* _PROBLEM TO SOLVE_: Tell how many lines in the data hold "True", giving that figure alone.

* _RECORDS SHOWN_:

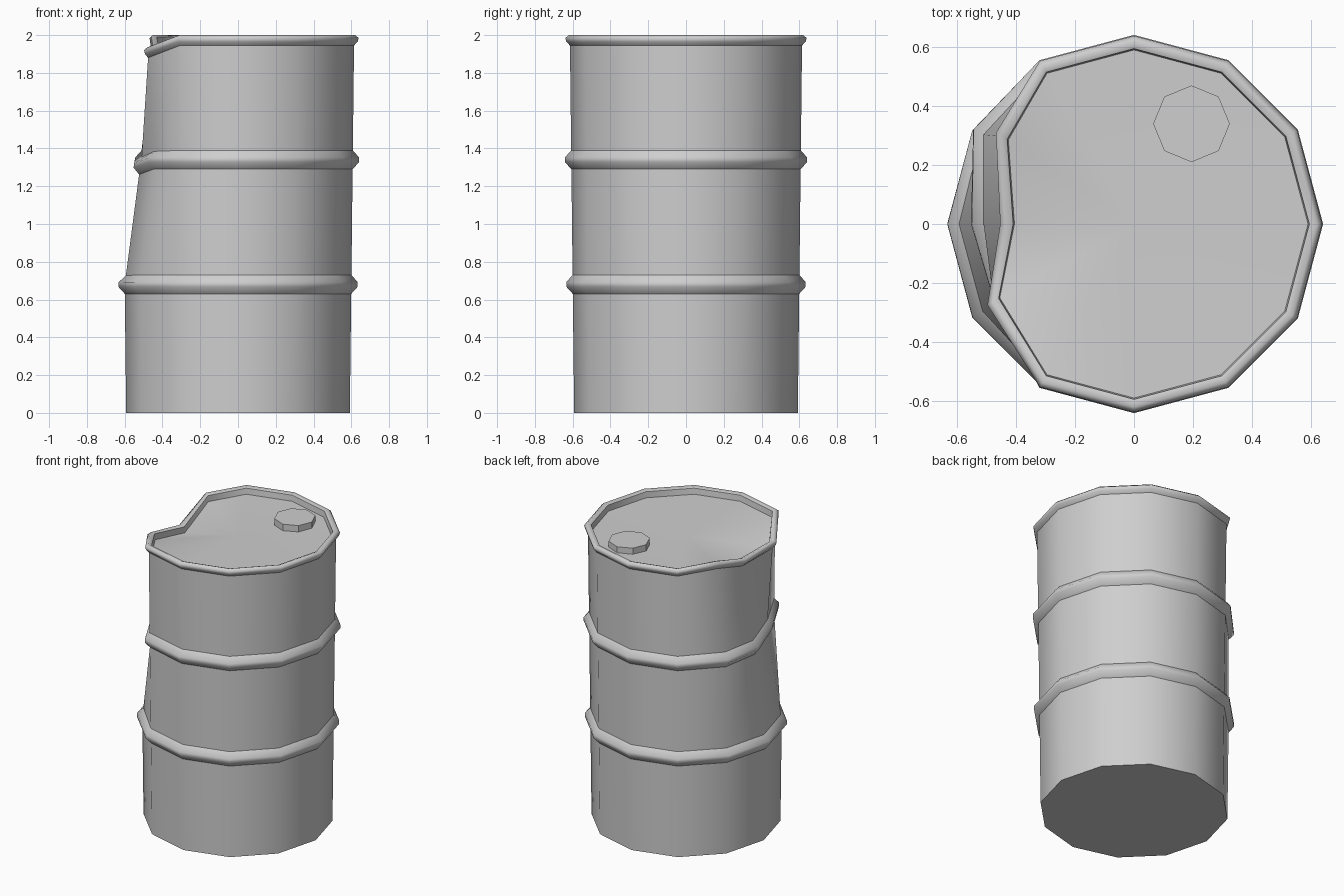
import bpy, bmesh, math

if "Cube" in bpy.data.objects:
    bpy.data.objects.remove(bpy.data.objects["Cube"], do_unlink=True)

SIDES = 12
HOOP_LOW, HOOP_HIGH, RIM = 0.68, 1.34, 1.94

steel = bpy.data.materials.new("grey_steel")
steel.use_nodes = True
grey = (0.62, 0.62, 0.62, 1)
steel.diffuse_color = grey
steel.node_tree.nodes["Principled BSDF"].inputs["Base Color"].default_value = grey

# Dented columns: shift at the upper hoop, then shift at the rim
DENT = {
    5: ((0.01, 0, 0), (0.085, -0.01, 0)),
    6: ((0.09, 0, -0.03), (0.185, 0, -0.1)),
    7: ((0.085, 0.05, 0), (0.056, 0.045, -0.065)),
}


def wall(z):
    return 0.592 + 0.0115 * z


def dent(column, z):
    """Offset of one column at a height, growing from the lower hoop up."""
    if column not in DENT or z < HOOP_LOW:
        return (0, 0, 0)
    mid, top = DENT[column]
    if z < HOOP_HIGH:
        t = (z - HOOP_LOW) / (HOOP_HIGH - HOOP_LOW)
        return [t * m for m in mid]
    t = min(1, (z - HOOP_HIGH) / (RIM - HOOP_HIGH))
    return [m + t * (p - m) for m, p in zip(mid, top)]


def finish(name, bm):
    bmesh.ops.recalc_face_normals(bm, faces=bm.faces)
    mesh = bpy.data.meshes.new(name)
    bm.to_mesh(mesh)
    bm.free()
    mesh.materials.append(steel)
    obj = bpy.data.objects.new(name, mesh)
    bpy.context.collection.objects.link(obj)
    return obj


# Outer profile, bottom to top: height, distance from the wall, hard edge
profile = [(0, 0, True)]
for h in (HOOP_LOW, HOOP_HIGH):
    profile += [(h - 0.05, 0, True), (h - 0.012, 0.034, False),
                (h + 0.012, 0.034, False), (h + 0.05, 0, True)]
profile += [(1.945, 0, True), (1.965, 0.019, False), (1.985, 0.024, False),
            (2.0, 0.005, False), (1.99, -0.02, True), (1.95, -0.024, True)]

# Drum shell with hoops, rolled rim, sunken lid and base
bm = bmesh.new()
rows = []
for z, out, hard in profile:
    row = []
    for i in range(SIDES):
        a = math.tau * i / SIDES
        r = wall(z) + out
        dx, dy, dz = dent(i, z)
        row.append(bm.verts.new((r * math.cos(a) + dx, r * math.sin(a) + dy, z + dz)))
    rows.append(row)
for low, high in zip(rows, rows[1:]):
    for i in range(SIDES):
        j = (i + 1) % SIDES
        bm.faces.new((low[i], low[j], high[j], high[i]))
bm.faces.new(rows[0])
centre = bm.verts.new((0, 0, 1.94))
for i in range(SIDES):
    bm.faces.new((rows[-1][i], rows[-1][(i + 1) % SIDES], centre))
for face in bm.faces:
    face.smooth = True
for row, (z, out, hard) in zip(rows, profile):
    for i in range(SIDES):
        bm.edges.get((row[i], row[(i + 1) % SIDES])).smooth = not hard
finish("drum_shell", bm)

# Filler cap on the lid
bm = bmesh.new()
bmesh.ops.create_cone(bm, cap_ends=True, segments=8, radius1=0.13, radius2=0.13, depth=0.07)
cap = finish("filler_cap", bm)
cap.location = (0.195, 0.34, 1.955)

* _SOLUTION TO THIS TASK_: 9